We all know that we don’t pat the back of a colleague in Korea to thank them for a “job well done”. Or eat with your left hand in India, or sip vodka in Russia. In many countries, these actions are harmless. But in others, they can give a wrong impression or cause offense.

In fact, whatever culture you’re from, it’s likely that you routinely do something that could cause offense somewhere else in the world. So here is:

A primer on how to avoid mistakes in Hungary

Hungary Culture photo

Photo by Emmanuel Dyan

The 1956 Revolution continues to be a sensitive subject with the right wing community and many of the elderly. You shouldn’t discuss the Treaty of Trianon (1920) with nationalists – they can take it pretty sensitively. Open display of the Communist red star and hammer and sickle symbol, the Nazi swastika and SS symbols, and the Hungarian fascist Arrow Cross, is prohibited by law. Make sure your clothing does not have these symbols on it, even if it’s just a joke. You can be fined for it. Members of the Gypsy community may find the traditional Hungarian label ‘Cigány’ (pron. ‘tzigan’) slightly offensive, preferring to be labeled as Roma.

As a rural tradition, Hungarians affectionately refer to themselves as “dancing with tears in our eyes” (“sírva vígad a magyar”), as in a bittersweet resignation to the perceived bad luck in their long history. Avoid mocking Hungarian history and Hungarian patriotism. When entering a home, shoes should generally be taken off. Uncommon customs Even if you meet someone of the opposite sex for the first time, it’s not unusual to kiss each other on the cheeks instead of shaking hands as a greeting. It’s an old tradition (although nowadays not held by everyone) that Hungarians do not clink beer glasses or beer bottles. This is due to the legend that Austrians celebrated the execution of the 13 Hungarian Martyrs in 1849 by clinking their beer glasses, so Hungarians vowed not to clink with beer for 150 years. Obviously this time period has expired, but old habits die hard. This is not so much followed by the youngest generation.

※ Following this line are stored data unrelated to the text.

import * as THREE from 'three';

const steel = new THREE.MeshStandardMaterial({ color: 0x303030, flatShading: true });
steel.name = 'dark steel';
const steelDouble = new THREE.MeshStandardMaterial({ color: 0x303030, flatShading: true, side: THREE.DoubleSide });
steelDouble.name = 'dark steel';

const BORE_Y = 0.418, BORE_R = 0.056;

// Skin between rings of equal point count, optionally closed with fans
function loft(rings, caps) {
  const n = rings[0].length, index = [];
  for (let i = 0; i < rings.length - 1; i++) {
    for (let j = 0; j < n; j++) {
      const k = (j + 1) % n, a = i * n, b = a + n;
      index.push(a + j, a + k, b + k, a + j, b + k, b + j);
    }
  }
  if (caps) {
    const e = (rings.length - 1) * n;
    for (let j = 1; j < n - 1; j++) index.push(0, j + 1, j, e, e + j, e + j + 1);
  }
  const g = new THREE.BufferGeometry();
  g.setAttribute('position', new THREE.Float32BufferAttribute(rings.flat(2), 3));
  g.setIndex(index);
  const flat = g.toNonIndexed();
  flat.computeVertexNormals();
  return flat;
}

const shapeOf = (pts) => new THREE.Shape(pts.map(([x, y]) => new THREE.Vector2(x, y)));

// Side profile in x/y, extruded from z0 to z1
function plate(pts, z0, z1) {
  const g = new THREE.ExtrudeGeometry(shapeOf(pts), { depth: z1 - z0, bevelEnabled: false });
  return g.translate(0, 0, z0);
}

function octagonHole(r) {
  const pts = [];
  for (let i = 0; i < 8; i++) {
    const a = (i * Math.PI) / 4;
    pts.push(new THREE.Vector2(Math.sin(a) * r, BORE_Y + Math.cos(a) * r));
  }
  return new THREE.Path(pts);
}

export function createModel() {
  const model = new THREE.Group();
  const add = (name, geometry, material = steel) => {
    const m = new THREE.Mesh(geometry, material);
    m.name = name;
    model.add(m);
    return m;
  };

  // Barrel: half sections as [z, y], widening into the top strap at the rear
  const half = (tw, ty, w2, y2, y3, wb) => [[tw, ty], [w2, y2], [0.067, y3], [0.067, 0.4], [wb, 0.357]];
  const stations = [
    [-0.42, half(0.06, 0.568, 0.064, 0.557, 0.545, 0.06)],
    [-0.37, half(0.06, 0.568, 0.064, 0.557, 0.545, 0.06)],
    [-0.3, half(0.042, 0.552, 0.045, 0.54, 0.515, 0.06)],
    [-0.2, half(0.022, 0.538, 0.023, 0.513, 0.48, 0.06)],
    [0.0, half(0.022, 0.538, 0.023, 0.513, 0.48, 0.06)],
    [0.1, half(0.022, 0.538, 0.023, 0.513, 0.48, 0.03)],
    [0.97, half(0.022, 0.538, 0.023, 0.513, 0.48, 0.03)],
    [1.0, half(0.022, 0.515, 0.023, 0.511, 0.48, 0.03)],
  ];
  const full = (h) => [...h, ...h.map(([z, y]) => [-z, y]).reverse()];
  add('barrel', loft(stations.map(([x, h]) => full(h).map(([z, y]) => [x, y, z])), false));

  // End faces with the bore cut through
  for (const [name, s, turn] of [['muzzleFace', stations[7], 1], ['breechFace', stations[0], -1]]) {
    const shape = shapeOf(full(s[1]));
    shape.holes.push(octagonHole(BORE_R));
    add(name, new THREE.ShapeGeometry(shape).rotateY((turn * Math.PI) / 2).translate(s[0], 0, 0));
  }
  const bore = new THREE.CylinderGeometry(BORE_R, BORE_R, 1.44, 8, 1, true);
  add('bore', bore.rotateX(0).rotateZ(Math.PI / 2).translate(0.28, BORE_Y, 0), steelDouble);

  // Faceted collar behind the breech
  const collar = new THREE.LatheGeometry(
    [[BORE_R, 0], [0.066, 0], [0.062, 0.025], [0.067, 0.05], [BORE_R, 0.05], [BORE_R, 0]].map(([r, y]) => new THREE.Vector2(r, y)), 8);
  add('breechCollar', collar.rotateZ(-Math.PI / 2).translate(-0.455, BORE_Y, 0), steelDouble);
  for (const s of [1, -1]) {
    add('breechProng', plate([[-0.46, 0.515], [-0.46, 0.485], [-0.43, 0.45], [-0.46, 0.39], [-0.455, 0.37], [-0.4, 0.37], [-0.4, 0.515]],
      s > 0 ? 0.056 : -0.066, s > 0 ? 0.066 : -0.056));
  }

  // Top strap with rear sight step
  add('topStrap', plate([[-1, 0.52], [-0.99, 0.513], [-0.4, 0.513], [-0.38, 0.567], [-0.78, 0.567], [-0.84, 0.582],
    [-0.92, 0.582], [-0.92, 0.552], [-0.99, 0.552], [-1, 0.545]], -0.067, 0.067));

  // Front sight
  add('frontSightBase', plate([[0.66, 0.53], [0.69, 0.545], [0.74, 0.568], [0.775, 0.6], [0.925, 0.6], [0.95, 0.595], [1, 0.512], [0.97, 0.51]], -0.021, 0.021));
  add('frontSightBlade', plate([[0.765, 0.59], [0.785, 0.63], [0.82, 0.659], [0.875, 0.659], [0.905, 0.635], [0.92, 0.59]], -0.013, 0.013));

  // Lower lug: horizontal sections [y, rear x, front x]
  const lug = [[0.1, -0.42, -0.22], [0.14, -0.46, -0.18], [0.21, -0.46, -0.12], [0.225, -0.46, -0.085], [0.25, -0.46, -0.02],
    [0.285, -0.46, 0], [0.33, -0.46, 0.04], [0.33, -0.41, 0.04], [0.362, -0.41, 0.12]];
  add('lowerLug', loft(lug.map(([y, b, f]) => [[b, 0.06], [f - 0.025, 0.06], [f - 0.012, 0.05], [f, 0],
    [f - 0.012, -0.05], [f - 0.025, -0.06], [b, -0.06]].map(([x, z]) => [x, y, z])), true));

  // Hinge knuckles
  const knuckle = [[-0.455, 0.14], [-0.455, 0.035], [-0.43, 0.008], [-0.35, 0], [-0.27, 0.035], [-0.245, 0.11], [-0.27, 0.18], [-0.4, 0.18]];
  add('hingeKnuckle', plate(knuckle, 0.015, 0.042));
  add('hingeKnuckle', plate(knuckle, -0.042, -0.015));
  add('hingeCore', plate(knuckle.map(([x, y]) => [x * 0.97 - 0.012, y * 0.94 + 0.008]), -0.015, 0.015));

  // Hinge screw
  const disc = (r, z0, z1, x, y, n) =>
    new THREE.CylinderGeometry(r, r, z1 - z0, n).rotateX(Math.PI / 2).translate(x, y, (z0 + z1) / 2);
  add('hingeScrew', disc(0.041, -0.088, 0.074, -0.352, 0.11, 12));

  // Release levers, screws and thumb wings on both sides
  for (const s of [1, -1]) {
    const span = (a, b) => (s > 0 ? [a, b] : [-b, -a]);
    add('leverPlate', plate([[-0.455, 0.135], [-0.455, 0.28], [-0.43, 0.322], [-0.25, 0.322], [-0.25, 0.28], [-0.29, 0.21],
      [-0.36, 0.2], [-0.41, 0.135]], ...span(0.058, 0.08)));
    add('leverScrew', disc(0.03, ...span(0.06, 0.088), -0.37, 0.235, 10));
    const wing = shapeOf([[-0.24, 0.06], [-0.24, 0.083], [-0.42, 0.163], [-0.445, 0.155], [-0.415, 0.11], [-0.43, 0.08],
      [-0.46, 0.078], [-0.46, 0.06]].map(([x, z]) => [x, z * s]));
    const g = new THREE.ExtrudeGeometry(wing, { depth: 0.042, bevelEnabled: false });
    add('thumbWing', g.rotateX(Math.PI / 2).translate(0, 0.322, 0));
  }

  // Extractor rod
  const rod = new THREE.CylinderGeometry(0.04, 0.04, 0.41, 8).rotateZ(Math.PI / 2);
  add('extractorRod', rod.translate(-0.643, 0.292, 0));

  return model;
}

With this, you had the primer on key facts about Hungary, and key facts on culture and customs. Another important part of the culture is the local food and the local drinks. Make sure you read our posts on Hungary food and drinks:

Local food you should try in Hungary and No miss drinks in Hungary.

Other tips that you’d like to share on mistakes to avoid in Hungary? Please comment below.